One Year of History

Source: Il Grido del Popolo, March 16, 1918;
Translated: by Mitchell Abidor;
CopyLeft: Creative Commons (Attribute & ShareAlike) 2008.

One year has passed since the day when the Russian people forced Tsar Nicholas to abdicate and take the road of exile. The commemoration of the anniversary is hardly merry. Sorrow, ruin, the appearance of collapse, the bourgeois counter-offensive with German bayonets and guns.

Is the Russian Revolution finished? Has the proletariat in Russia failed in the greatest experiment in history? The look of things doesn’t give comfort: the German generals have arrived in Odessa, the Japanese are said to be ready to intervene, fifty million citizens are have been torn from the revolution, and with them the most fertile lands, the ways to the seas, the roads of civilization and economic life. The Revolution was born in pain and despair, and continues in pain and suffering, gripped in a ring of enemy power, immersed in an economic world refractory to its ideal, to its goals.

In March 1917 the telegraphs announced that a world had collapsed in Russia, a world already ephemeral, the inanimate shadow of a power that was surging up, which was growing stronger, which dragged itself along with bloody violence, with the repression of spirits, with the torture of flesh torn to pieces. This power gave life to a huge state machine. 170 million human creatures were forced to forget their humanity, their spirituality in order to serve. To serve what? The idea of the Russian Empire, of the Great Russian State which had to reach the warm and open seas in order to secure an outlet for its economic activity from every size of competitor, from the surprise of war. The Russian Empire was a monstrous necessity of the modern world. In order to live, to develop, to ensure a life of activity ten races, 170 million men had to submit to a ferocious state discipline; had to renounce their humanity and be pure instruments of power.

In March 1917 the monstrous machine collapsed, rotted, decomposed by its congenital impotence. Men rose up, looked each other in the eye. Human values took the upper hand. Exteriority no longer had any value: too much wrong had been done, too much pain had been caused, too much blood had been spilled. History, true history had begun. Everyone wants to be the master of his own destiny, wants society to be molded in obedience to the spirit, and not vice versa. The organization of life in common in society should be the expression of humanity, should respect autonomy and liberty. The new history of humanity had begun; a new experiment in the history of the human spirit had begun. These coincided with the expressions that the socialist ideal had given to man’s elementary needs. The socialists as a political class reached power without too much effort; the words of their faith coincided with the confused and vague aspirations of the Russian people.

They had to make the new organization a reality, had to pass new laws, stabilize the new regulations. The past continued to exist, but it was falling apart. It gave the appearance of collapse, disorder, confusion. It seemed as if they were returning to barbarian society, that is, to non-society. The past continued to live beyond the land of liberty and sought vengeance.

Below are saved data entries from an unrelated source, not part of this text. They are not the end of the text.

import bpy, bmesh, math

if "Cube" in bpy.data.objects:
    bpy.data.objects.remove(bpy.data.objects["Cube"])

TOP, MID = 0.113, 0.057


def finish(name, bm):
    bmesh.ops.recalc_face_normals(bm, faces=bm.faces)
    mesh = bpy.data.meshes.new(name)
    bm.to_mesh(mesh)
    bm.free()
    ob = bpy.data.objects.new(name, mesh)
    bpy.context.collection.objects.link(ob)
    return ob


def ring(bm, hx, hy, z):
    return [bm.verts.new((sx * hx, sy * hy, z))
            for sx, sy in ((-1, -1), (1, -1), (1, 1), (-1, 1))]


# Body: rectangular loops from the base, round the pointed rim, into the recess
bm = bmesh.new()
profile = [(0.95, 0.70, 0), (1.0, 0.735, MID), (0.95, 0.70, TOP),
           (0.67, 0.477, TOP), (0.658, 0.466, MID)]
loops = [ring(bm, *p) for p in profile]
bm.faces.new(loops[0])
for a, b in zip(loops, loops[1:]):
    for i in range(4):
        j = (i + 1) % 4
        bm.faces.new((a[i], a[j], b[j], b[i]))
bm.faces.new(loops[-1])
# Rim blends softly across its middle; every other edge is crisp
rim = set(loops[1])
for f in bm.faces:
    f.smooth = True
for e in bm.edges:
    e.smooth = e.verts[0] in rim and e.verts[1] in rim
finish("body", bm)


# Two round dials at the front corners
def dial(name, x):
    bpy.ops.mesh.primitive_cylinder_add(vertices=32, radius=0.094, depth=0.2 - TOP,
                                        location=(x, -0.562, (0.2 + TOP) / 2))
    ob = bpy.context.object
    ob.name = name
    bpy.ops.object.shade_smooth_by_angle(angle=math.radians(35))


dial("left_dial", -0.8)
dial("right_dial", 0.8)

The new order was slow in being realized. Slow? O skeptical wicked men, it wasn’t slow, for one doesn’t remake society by fiat, because the evil of the past is not an edifice of papier-mâché that is brought down in an instant. Life is a painful effort, a tenacious struggle against habits, against bestiality and the coarse instincts that continuously make themselves known. A new human society isn’t created in six months when three years of war have exhausted a country, have deprived it of the mechanical means needed for civil life. Millions and millions of men aren’t organized in freedom just like that, when everything is against it and all that is left is the indomitable spirit. The history of the Russian Revolution hasn’t been closed and will not close with the anniversary of its beginning.

In the same way that a canto exists in the imagination of the poet before it does on the printed page, the arrival of a new social organization exists in consciousnesses and wills. They are changed men; this is what is important. They want exteriority, the words on the page. They cry out at every failure, at every apparent reverse.

Historians ask of the Russians what has never been asked of past revolutions: the immediate creation of a new order. They devise plans that have never existed, hopes that have never been dreamed of. And these plans, these hopes confront a current reality to end in failure, in collapse. With a reality which is said to issue from a year of new history, but which issues from centuries of the most bestial repression in human history. The impossible is asked of them, which has never asked of the men of the past.

How many times did the French Revolution see Paris occupied by the enemy? And the occupation came after Napoleon had dictatorially organized the revolutionary forces and led the French armies from victory to victory. And France was a small thing compared to the exterminated Russia.

No, mechanical force has never prevailed in history; it is men, it is consciousness and the spirit that molds external appearances and always triumphs in the end. A year of history has closed, but history continues. (The next six lines were censored.)